(Saved entries)
####
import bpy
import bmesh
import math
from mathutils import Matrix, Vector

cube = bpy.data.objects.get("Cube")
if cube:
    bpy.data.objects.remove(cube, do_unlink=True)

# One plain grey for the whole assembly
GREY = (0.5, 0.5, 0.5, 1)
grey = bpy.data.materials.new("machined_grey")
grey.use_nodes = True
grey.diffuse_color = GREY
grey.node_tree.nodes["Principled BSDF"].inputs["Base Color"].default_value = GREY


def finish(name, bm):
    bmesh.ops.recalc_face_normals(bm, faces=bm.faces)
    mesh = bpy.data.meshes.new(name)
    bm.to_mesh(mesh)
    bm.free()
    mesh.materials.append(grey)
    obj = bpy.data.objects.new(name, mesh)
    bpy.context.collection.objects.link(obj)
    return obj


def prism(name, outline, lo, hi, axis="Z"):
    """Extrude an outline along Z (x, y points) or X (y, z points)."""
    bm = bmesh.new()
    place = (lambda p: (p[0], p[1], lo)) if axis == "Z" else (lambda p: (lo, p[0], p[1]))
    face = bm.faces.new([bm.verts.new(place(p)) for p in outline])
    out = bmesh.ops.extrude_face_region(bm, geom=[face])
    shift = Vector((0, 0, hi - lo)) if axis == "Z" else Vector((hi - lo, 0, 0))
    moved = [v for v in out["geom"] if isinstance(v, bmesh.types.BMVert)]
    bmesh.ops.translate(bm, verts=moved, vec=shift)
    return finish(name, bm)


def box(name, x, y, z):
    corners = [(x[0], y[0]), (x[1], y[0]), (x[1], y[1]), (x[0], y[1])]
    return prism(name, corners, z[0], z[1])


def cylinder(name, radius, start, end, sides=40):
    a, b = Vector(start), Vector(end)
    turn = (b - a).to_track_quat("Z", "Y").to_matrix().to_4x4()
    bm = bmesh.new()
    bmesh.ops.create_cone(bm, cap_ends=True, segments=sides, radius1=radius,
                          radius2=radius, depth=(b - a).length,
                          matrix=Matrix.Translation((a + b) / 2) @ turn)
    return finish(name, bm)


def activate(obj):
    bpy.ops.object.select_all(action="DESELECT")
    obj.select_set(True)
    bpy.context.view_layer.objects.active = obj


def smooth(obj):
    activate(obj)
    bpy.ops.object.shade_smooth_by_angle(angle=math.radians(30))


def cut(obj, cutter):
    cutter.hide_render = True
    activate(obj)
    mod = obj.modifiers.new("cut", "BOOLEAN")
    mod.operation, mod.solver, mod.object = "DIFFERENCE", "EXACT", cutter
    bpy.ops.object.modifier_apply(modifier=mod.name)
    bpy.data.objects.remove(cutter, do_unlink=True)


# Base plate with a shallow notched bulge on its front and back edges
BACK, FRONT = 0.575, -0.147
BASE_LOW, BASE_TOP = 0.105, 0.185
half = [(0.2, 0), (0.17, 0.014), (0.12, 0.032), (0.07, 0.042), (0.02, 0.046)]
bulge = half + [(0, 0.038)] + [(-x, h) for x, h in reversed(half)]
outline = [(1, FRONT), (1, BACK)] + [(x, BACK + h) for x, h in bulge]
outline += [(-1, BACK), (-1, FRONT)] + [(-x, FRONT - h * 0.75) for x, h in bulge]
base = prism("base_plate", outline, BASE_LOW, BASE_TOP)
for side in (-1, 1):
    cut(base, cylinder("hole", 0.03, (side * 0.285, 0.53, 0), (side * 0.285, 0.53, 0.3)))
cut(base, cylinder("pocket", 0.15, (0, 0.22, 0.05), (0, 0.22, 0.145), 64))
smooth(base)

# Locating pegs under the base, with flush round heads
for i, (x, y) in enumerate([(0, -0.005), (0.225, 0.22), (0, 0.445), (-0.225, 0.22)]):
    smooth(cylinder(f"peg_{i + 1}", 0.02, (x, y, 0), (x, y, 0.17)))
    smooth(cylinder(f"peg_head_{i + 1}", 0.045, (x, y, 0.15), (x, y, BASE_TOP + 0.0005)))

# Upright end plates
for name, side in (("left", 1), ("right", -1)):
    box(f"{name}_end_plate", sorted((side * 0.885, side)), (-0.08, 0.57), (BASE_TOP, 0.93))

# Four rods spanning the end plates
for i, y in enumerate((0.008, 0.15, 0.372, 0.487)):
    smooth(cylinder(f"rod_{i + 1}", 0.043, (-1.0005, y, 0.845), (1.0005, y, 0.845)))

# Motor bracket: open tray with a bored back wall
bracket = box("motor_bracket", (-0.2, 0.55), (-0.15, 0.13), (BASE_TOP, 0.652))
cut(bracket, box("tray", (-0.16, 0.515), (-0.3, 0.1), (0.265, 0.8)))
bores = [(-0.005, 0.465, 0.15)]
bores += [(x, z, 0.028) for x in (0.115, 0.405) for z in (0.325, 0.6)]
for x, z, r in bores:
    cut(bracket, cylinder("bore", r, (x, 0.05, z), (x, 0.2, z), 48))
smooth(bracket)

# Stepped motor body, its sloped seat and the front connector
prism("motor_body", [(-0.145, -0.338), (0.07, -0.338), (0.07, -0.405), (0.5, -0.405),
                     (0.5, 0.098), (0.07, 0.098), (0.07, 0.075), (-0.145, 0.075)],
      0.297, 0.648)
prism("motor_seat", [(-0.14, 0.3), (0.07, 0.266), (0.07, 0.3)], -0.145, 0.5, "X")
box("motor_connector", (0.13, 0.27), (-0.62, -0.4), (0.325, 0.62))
####
* TASK BRIEF: Report only how many lines in the records contain the word "cylinder".

* PROBLEM SOLUTION: 7